Lethal Weapon 2 (1989)

(On TV, July 1998) This sequel loses something of the initial interaction between the two lead characters, but gains fantastic villains and even better action sequences while retaining a certain dramatic edge that is nowhere to be found in latter films of the series. Series regulars may regard this one as a high point of the series, lame ending aside.

Das Boot (1981)

(On VHS, July 1998) Incredibly convincing account of a U-boat submarine patrol in the middle of WW2, Das Boot ranks as one of the finest war movie I’ve seen. Mesmerizing, suspenseful, touching in its sincerity, Das Boot should be seen at least once. My “Director’s Cut” widescreen version was in German, with English subtitles. It works. This should be experienced on as big a screen as possible, with the best sound system you can afford to put together. It’s a bit longish in spots, but uses most of its long stretches to build suspense or develop characters. Don’t miss it. Makes a perfect double-feature for Saving Private Ryan.

Armageddon (1998)

(In theaters, July 1998) It gave me a headache, it frequently didn’t make any sense, had some of the goofiest science ever and the worst editing I’ve seen lately, but Armageddon was definitely a perfect summer blockbuster. It’s the second “something’s going to smash into the Earth!” movie of 1998, but whereas Deep Impact was okay drama, Armageddon is slam-bang action. The goofs are innumerable and I could probably prepare a good hour-long seminar on “Physics Armageddon writers should have studied”, but you’re unlikely to be bothered with it: just consider it a caricature. Okay acting, spectacular Special Effects, adequate characters… Complete nonsense, but it delivers. One truly enjoyable brainless audiovisual stunner, just perfect for the 4th of July. I just wish for an extended director’s cut where they’ll use shots lasting more than three seconds.

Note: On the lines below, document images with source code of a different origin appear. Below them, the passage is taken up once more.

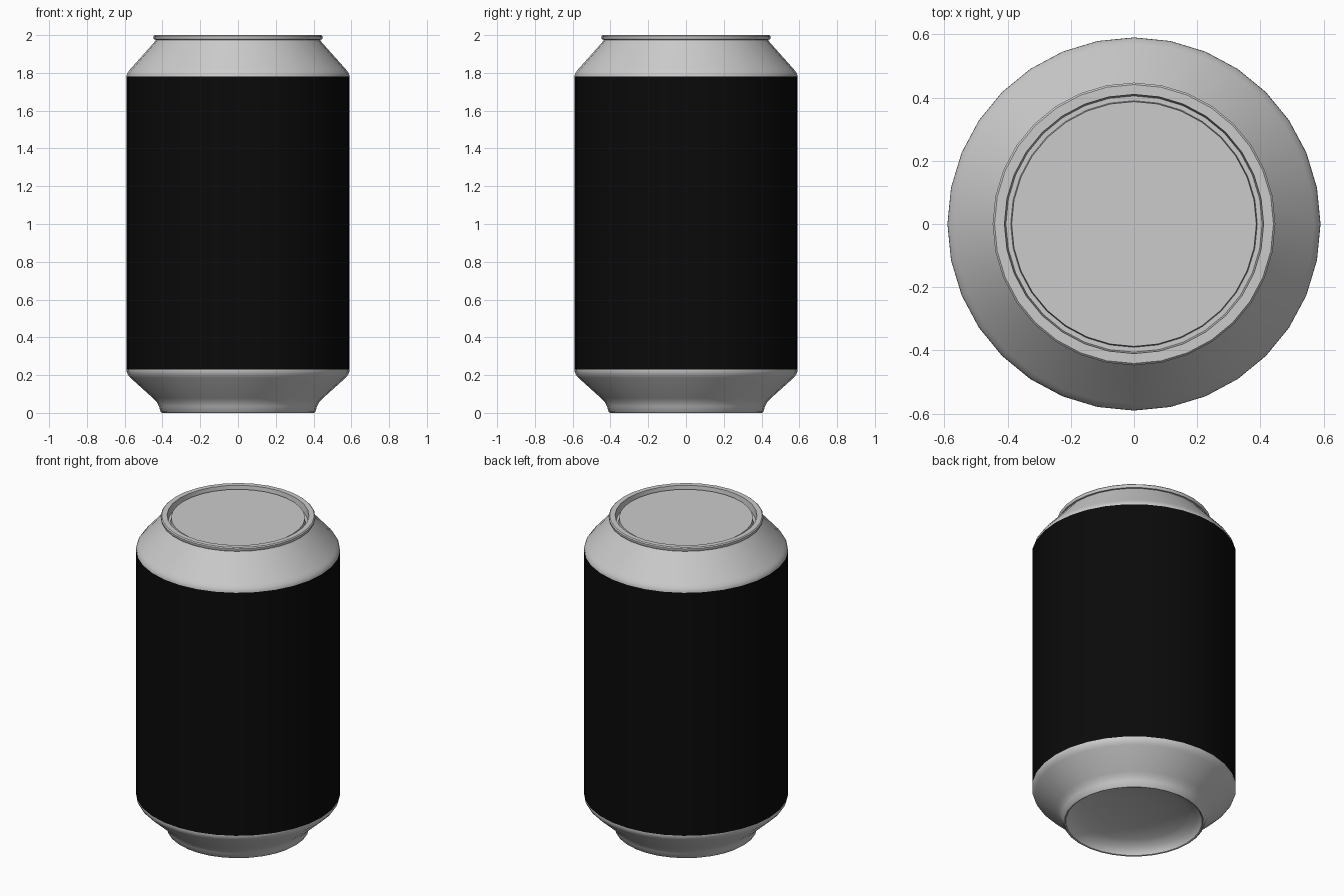
import bpy, bmesh
from math import cos, sin, radians, tau

if "Cube" in bpy.data.objects:
    bpy.data.objects.remove(bpy.data.objects["Cube"])

SIDES = 32


def lathe(name, profile, color=None, angle=40):
    """Revolve (radius, z) points around z; radius 0 makes a pole."""
    bm = bmesh.new()
    rings = []
    for r, z in profile:
        if r == 0:
            rings.append([bm.verts.new((0, 0, z))] * SIDES)
        else:
            rings.append([bm.verts.new((r * cos(tau * i / SIDES), r * sin(tau * i / SIDES), z))
                          for i in range(SIDES)])
    for lo, hi in zip(rings, rings[1:]):
        for i in range(SIDES):
            j = (i + 1) % SIDES
            quad = [lo[i], lo[j], hi[j], hi[i]]
            bm.faces.new(list(dict.fromkeys(quad)))
    mesh = bpy.data.meshes.new(name)
    bm.to_mesh(mesh)
    bm.free()
    obj = bpy.data.objects.new(name, mesh)
    bpy.context.collection.objects.link(obj)
    if color:
        mat = bpy.data.materials.new(name + "_paint")
        mat.diffuse_color = color
        mat.use_nodes = True
        mat.node_tree.nodes["Principled BSDF"].inputs["Base Color"].default_value = mat.diffuse_color
        mesh.materials.append(mat)
    bpy.ops.object.select_all(action='DESELECT')
    obj.select_set(True)
    bpy.context.view_layer.objects.active = obj
    bpy.ops.object.shade_smooth_by_angle(angle=radians(angle))
    return obj


# Base: concave dome underneath, standing foot and outward taper
dome = [(0.39 * sin(radians(a)), 0.015 + 0.085 * cos(radians(a)))
        for a in (0, 18, 36, 54, 72, 90)]
lathe("can_base", dome + [
    (0.395, 0.003), (0.402, 0.0), (0.41, 0.006), (0.418, 0.035), (0.432, 0.06),
    (0.45, 0.078), (0.57, 0.186), (0.583, 0.202), (0.59, 0.22), (0.59, 0.23)])

# Painted wall
lathe("painted_wall", [(0.59, 0.23), (0.59, 1.78)], (0.003, 0.003, 0.003, 1))

# Shoulder tapering to the neck
lathe("shoulder", [(0.59, 1.78), (0.589, 1.79), (0.583, 1.803), (0.57, 1.82),
                   (0.445, 1.96), (0.434, 1.975)])

# Rolled rim, groove and lid panel
lathe("lid", [
    (0.434, 1.975), (0.443, 1.976), (0.447, 1.982), (0.447, 1.994), (0.441, 2.0),
    (0.41, 2.0), (0.405, 1.955), (0.39, 1.955), (0.387, 1.985), (0, 1.985)])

(Second viewing, On TV, February 2001) Watching this on a TV screen with three year’s worth of hindsight is an instructive experience. Stripped of the hype and of the audiovisual pummelling prepared by director Michael Bay, the film proves to be better and worse than remembered. For one thing, despite all his problems with coherent editing, it’s difficult not to be impressed with the dynamism of Bay’s direction: moving cameras, beautiful framing, interesting setups, wonderful colors. Indeed, the first half-hour of Armageddon is a top-notch, A+ thrill ride, with what may be the most extravagant action scene yet put to film (the destruction of New York, with its orgy of exploding cars). It’s in the latter part of the film that things don’t go as well. While the script works well as a comedic action film, it never takes off when it attempts to build love scenes (the infamous “animal crackers” bit), drama (“That salesman is your father!”) or heroic sacrifice ([spoiler]) The last half-hour is not only far too long and repetitive, but the editing problems get worse (it’s virtually impossible to have a clear idea of what’s happening) and the script problems also deteriorate in unintentional ridiculousness that clashes more and more with the heroic tone of the film. At least no dollar has been spared to bring us the pictures (some of which only last a flash or two) and most often than not, the pictures are worth looking at, while they’re still on the screen.